- _WHAT IS REQUIRED_
Starting at the line with "mesh.position.set(0, (y0 +", set down each line of the entries below through the last one, exactly as it stands.

***** DATA FOR THE TASK *****

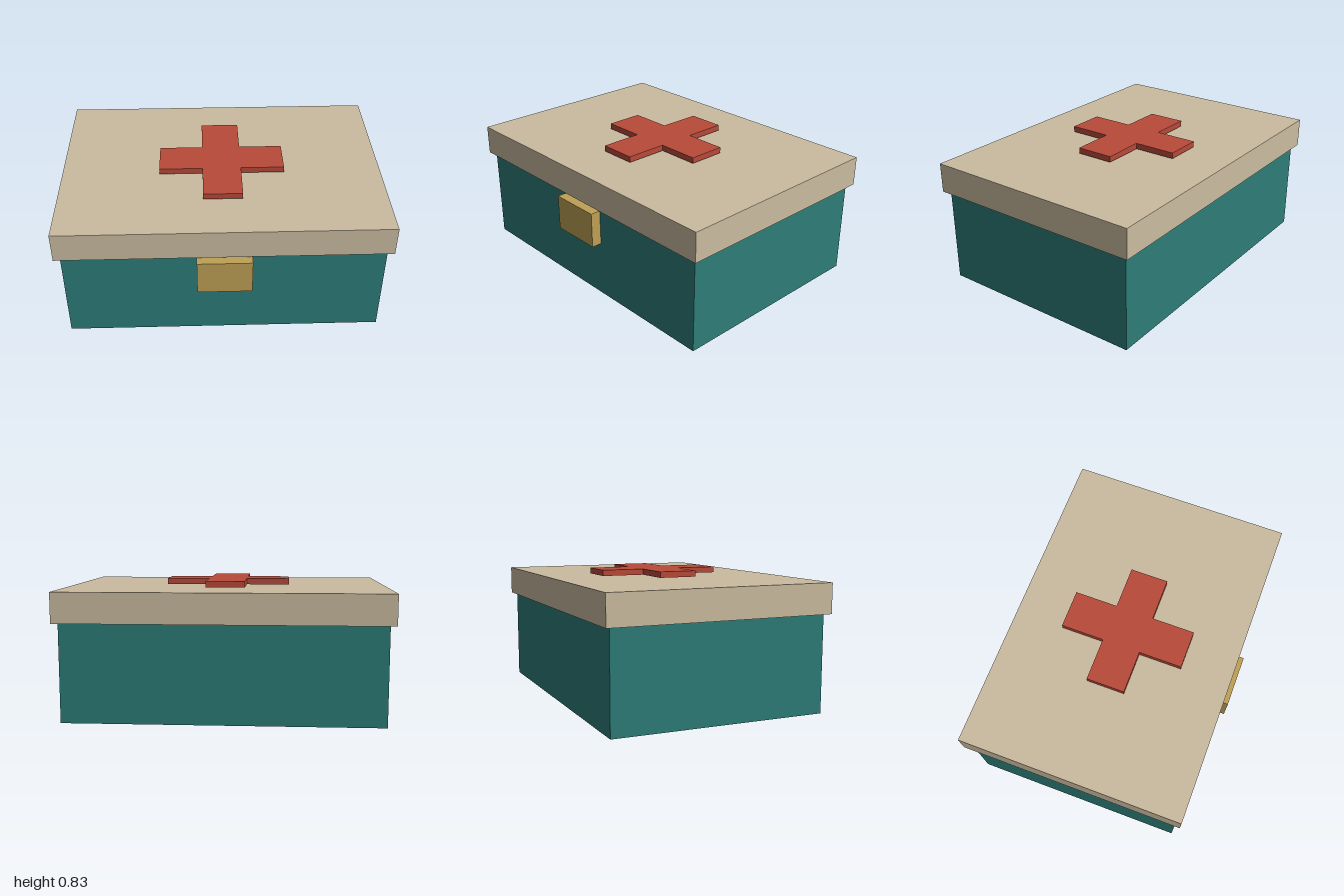
import * as THREE from 'three';

const material = (name, color) => {
  const m = new THREE.MeshStandardMaterial({ color });
  m.name = name;
  return m;
};

export function createModel() {
  const group = new THREE.Group();
  group.name = 'firstAidBox';
  const teal = material('teal', 0x2d7d78);
  const cream = material('cream', 0xcbbca0);
  const brass = material('brass', 0xbea156);
  const red = material('red', 0xb84a3a);
  const midZ = -0.016; // the latch sticks out in front, so the box sits slightly back

  // Box spanning y0..y1 and z0..z1, centred on x
  const addBox = (name, width, y0, y1, z0, z1, mat) => {
    const mesh = new THREE.Mesh(new THREE.BoxGeometry(width, y1 - y0, z1 - z0), mat);
    mesh.position.set(0, (y0 + y1) / 2, (z0 + z1) / 2);
    mesh.name = name;
    group.add(mesh);
  };

  addBox('body', 1.93, 0, 0.6, midZ - 0.67, midZ + 0.67, teal);
  addBox('lid', 2, 0.6, 0.785, midZ - 0.702, midZ + 0.702, cream);
  addBox('latch', 0.33, 0.355, 0.578, 0.654, 0.718, brass);

  // Raised cross just above the lid
  const a = 0.39, b = 0.12;
  const outline = [
    [b, -a], [b, -b], [a, -b], [a, b], [b, b], [b, a],
    [-b, a], [-b, b], [-a, b], [-a, -b], [-b, -b], [-b, -a],
  ].map(([x, y]) => new THREE.Vector2(x, y));
  const crossGeometry = new THREE.ExtrudeGeometry(new THREE.Shape(outline), { depth: 0.037, bevelEnabled: false });
  crossGeometry.rotateX(-Math.PI / 2);
  const cross = new THREE.Mesh(crossGeometry, red);
  cross.position.set(0, 0.793, midZ);
  cross.name = 'cross';
  group.add(cross);

  return group;
}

*****

- _COMPLETED EXERCISE_
    mesh.position.set(0, (y0 + y1) / 2, (z0 + z1) / 2);
    mesh.name = name;
    group.add(mesh);
  };

  addBox('body', 1.93, 0, 0.6, midZ - 0.67, midZ + 0.67, teal);
  addBox('lid', 2, 0.6, 0.785, midZ - 0.702, midZ + 0.702, cream);
  addBox('latch', 0.33, 0.355, 0.578, 0.654, 0.718, brass);

  // Raised cross just above the lid
  const a = 0.39, b = 0.12;
  const outline = [
    [b, -a], [b, -b], [a, -b], [a, b], [b, b], [b, a],
    [-b, a], [-b, b], [-a, b], [-a, -b], [-b, -b], [-b, -a],
  ].map(([x, y]) => new THREE.Vector2(x, y));
  const crossGeometry = new THREE.ExtrudeGeometry(new THREE.Shape(outline), { depth: 0.037, bevelEnabled: false });
  crossGeometry.rotateX(-Math.PI / 2);
  const cross = new THREE.Mesh(crossGeometry, red);
  cross.position.set(0, 0.793, midZ);
  cross.name = 'cross';
  group.add(cross);

  return group;
}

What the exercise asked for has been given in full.